* Work request
The word "ORANGE" marks the lines you need; copy each of them from the data.

[Dataset excerpts]
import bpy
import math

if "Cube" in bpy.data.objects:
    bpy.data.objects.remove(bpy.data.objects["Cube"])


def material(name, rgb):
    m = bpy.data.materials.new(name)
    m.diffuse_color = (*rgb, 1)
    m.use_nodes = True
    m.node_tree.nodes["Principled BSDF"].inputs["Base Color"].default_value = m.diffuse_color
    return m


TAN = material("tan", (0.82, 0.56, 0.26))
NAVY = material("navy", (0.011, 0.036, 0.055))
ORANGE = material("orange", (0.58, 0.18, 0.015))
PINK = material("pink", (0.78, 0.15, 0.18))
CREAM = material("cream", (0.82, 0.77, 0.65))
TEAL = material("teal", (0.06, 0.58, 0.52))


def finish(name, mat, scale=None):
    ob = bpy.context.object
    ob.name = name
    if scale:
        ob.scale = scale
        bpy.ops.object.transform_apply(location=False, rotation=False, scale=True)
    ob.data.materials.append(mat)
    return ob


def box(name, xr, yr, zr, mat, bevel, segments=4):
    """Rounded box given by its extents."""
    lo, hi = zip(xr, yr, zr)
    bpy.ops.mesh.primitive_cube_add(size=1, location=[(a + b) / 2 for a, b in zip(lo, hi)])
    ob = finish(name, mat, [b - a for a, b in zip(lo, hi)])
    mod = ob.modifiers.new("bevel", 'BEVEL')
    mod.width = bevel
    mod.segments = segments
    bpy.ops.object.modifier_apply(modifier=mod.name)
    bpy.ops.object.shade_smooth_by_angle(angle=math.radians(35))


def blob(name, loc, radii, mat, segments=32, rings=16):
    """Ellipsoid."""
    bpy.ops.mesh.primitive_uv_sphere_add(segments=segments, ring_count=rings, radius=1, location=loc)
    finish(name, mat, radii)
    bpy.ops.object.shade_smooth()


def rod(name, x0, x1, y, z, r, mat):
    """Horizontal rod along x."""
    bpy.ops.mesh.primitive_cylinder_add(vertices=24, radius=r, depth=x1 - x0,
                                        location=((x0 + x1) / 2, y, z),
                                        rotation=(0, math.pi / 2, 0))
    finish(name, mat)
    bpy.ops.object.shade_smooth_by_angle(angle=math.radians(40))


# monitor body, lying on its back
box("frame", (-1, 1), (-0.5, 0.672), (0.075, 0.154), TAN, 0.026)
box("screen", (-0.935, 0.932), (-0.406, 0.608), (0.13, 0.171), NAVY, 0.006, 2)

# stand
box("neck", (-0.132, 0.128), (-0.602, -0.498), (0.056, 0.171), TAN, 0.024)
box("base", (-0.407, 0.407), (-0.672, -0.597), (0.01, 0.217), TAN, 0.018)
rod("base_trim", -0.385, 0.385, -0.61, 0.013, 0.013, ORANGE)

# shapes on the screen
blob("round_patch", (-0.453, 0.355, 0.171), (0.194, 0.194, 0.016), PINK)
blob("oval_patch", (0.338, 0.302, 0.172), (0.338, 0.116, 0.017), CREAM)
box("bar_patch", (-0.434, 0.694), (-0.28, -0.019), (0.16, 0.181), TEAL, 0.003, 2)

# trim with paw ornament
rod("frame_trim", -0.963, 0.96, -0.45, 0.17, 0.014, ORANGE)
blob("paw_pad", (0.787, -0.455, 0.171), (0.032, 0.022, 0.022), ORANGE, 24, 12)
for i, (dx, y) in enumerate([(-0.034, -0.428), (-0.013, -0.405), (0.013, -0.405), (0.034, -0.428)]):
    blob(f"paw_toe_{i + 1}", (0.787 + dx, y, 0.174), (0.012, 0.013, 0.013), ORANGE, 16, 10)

* Solution for this problem
ORANGE = material("orange", (0.58, 0.18, 0.015))
rod("base_trim", -0.385, 0.385, -0.61, 0.013, 0.013, ORANGE)
rod("frame_trim", -0.963, 0.96, -0.45, 0.17, 0.014, ORANGE)
blob("paw_pad", (0.787, -0.455, 0.171), (0.032, 0.022, 0.022), ORANGE, 24, 12)
    blob(f"paw_toe_{i + 1}", (0.787 + dx, y, 0.174), (0.012, 0.013, 0.013), ORANGE, 16, 10)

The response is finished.